BEGIN RECORDS PROVIDED
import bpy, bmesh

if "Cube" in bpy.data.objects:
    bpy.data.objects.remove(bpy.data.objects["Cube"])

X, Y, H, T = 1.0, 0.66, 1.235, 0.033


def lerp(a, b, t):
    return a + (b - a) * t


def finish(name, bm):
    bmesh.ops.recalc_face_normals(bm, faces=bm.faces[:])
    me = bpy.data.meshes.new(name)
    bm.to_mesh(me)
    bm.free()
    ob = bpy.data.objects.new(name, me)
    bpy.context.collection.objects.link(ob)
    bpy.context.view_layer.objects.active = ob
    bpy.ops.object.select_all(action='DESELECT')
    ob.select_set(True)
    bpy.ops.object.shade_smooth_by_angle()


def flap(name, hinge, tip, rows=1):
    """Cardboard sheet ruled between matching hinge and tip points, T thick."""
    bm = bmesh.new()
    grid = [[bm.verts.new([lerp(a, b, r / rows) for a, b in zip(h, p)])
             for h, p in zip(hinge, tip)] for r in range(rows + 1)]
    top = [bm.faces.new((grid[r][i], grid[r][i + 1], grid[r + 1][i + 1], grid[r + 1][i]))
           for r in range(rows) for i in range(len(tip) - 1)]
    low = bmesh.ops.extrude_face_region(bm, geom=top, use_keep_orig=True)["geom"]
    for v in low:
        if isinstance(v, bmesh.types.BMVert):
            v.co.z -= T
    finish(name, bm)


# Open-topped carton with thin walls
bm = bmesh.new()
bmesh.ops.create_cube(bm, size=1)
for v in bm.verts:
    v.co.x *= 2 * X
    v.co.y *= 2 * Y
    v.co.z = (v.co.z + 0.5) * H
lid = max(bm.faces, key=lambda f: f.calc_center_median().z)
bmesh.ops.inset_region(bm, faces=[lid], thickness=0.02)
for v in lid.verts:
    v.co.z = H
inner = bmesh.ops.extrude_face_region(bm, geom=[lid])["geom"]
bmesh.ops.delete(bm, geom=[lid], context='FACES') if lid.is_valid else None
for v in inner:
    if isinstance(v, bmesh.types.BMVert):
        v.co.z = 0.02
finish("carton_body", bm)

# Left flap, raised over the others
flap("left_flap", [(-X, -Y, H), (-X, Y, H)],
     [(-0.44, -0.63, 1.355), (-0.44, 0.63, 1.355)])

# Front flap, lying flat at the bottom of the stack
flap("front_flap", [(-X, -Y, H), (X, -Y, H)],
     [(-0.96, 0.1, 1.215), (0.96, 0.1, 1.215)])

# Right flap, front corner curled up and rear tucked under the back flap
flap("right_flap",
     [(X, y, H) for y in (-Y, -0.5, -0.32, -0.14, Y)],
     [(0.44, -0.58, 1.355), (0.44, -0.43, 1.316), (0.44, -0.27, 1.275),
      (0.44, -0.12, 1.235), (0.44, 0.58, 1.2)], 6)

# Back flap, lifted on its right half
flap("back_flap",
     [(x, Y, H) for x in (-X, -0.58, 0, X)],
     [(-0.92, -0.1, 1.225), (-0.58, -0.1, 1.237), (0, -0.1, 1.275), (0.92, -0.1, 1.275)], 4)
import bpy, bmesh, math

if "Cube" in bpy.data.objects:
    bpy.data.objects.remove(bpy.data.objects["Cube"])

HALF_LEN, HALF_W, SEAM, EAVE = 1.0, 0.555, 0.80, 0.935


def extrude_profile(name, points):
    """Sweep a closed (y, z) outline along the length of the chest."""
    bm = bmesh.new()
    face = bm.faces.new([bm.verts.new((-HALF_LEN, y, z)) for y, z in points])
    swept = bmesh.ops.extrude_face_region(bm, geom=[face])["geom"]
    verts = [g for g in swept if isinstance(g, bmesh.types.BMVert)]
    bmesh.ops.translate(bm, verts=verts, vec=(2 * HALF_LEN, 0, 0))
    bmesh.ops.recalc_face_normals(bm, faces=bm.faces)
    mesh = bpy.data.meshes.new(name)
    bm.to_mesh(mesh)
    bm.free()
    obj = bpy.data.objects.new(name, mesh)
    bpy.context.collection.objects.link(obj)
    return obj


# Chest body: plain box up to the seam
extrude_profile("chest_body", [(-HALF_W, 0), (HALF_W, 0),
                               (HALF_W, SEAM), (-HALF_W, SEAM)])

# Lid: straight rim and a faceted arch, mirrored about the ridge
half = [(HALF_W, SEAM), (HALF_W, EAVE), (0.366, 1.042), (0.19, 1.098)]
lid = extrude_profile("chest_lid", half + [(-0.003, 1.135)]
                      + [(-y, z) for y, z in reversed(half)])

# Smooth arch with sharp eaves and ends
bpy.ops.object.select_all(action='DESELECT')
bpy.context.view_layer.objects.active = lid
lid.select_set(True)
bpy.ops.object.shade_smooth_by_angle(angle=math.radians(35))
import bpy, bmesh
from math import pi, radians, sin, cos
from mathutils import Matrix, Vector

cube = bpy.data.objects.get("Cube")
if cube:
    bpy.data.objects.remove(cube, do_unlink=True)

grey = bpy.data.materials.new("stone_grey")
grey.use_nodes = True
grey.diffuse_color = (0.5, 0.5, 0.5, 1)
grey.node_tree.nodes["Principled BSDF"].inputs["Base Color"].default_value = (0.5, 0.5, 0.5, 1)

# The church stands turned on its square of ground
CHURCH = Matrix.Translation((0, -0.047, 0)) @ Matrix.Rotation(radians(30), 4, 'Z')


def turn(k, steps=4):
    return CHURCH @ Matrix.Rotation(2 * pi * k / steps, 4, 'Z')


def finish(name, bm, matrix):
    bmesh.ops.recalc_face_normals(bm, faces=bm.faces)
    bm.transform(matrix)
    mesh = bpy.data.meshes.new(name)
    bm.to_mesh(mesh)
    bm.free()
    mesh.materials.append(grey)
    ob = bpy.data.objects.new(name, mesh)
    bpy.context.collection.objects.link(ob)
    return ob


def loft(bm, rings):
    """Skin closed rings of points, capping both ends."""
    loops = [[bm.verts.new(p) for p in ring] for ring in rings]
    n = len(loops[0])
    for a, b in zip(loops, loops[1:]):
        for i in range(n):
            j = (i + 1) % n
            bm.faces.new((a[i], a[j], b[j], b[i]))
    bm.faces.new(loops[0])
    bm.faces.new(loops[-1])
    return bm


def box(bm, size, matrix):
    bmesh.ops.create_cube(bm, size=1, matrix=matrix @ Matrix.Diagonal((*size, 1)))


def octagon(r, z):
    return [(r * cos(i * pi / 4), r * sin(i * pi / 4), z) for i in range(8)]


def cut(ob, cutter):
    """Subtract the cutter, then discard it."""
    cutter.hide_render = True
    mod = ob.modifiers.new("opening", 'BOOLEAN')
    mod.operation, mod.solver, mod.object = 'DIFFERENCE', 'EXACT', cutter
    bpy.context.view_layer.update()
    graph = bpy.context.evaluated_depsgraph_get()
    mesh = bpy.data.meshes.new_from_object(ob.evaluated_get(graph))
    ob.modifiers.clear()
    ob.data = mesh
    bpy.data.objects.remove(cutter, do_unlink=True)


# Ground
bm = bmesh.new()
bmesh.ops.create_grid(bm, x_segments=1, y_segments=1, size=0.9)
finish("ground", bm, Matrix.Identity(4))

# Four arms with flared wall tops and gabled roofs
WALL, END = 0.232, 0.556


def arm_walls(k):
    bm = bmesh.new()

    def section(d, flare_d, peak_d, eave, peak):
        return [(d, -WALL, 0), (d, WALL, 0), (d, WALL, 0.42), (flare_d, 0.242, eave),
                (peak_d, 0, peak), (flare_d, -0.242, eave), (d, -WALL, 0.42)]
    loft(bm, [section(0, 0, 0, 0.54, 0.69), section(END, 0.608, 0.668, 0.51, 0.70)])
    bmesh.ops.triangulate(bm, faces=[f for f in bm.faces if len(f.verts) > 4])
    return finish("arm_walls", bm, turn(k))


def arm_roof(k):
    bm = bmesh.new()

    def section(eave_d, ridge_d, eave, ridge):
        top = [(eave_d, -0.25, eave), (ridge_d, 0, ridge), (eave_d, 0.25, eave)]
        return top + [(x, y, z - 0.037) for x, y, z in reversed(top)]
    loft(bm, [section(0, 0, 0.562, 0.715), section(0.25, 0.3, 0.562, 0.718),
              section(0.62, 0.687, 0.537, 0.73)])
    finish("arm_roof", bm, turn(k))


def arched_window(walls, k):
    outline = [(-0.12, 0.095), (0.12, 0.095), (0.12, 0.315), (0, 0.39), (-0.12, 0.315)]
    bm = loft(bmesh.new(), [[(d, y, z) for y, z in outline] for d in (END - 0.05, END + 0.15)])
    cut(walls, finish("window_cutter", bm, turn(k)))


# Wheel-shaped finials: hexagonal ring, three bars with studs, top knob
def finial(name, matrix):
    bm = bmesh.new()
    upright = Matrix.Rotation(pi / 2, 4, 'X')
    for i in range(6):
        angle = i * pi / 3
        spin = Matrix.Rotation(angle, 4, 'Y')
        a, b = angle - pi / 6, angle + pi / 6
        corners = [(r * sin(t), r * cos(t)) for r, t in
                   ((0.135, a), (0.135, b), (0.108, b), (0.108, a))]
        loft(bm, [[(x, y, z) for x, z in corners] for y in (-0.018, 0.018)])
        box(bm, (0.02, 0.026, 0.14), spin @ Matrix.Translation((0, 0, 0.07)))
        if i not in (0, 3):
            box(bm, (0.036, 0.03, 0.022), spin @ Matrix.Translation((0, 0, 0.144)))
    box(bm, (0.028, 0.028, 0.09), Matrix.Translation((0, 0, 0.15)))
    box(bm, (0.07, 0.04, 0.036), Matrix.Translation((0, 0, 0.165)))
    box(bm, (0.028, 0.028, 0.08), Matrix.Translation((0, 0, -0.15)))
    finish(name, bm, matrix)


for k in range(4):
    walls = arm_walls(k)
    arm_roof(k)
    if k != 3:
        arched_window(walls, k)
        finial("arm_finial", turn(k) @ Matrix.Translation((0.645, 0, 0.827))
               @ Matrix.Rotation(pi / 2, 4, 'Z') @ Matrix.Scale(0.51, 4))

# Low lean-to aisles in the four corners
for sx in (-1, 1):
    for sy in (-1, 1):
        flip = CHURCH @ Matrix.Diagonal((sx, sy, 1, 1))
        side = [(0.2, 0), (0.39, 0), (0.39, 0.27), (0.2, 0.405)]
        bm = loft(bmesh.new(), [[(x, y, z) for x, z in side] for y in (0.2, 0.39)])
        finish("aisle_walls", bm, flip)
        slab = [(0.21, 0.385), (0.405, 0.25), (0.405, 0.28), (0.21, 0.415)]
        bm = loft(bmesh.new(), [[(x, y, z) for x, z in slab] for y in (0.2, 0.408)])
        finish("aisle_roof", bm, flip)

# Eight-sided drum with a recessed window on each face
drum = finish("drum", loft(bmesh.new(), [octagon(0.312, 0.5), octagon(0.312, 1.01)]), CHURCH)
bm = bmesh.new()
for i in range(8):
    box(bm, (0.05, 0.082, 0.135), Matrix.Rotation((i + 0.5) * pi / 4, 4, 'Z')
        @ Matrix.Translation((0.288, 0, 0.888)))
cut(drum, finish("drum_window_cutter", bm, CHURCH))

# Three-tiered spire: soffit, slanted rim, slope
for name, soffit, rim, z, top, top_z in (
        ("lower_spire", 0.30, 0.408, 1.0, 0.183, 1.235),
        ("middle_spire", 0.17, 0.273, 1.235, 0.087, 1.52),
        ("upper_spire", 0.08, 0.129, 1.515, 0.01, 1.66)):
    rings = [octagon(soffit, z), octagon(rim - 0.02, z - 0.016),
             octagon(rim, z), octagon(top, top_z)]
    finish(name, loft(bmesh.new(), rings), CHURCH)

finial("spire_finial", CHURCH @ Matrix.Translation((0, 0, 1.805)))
END RECORDS PROVIDED
Could you return exactly the lines above from the line with "walls = arm_walls(k)" to the line with "side = [(0.2, 0), (0.39, 0), (0.39, 0.27), (0.2, 0.405)]", both included, and nothing else?

    walls = arm_walls(k)
    arm_roof(k)
    if k != 3:
        arched_window(walls, k)
        finial("arm_finial", turn(k) @ Matrix.Translation((0.645, 0, 0.827))
               @ Matrix.Rotation(pi / 2, 4, 'Z') @ Matrix.Scale(0.51, 4))

# Low lean-to aisles in the four corners
for sx in (-1, 1):
    for sy in (-1, 1):
        flip = CHURCH @ Matrix.Diagonal((sx, sy, 1, 1))
        side = [(0.2, 0), (0.39, 0), (0.39, 0.27), (0.2, 0.405)]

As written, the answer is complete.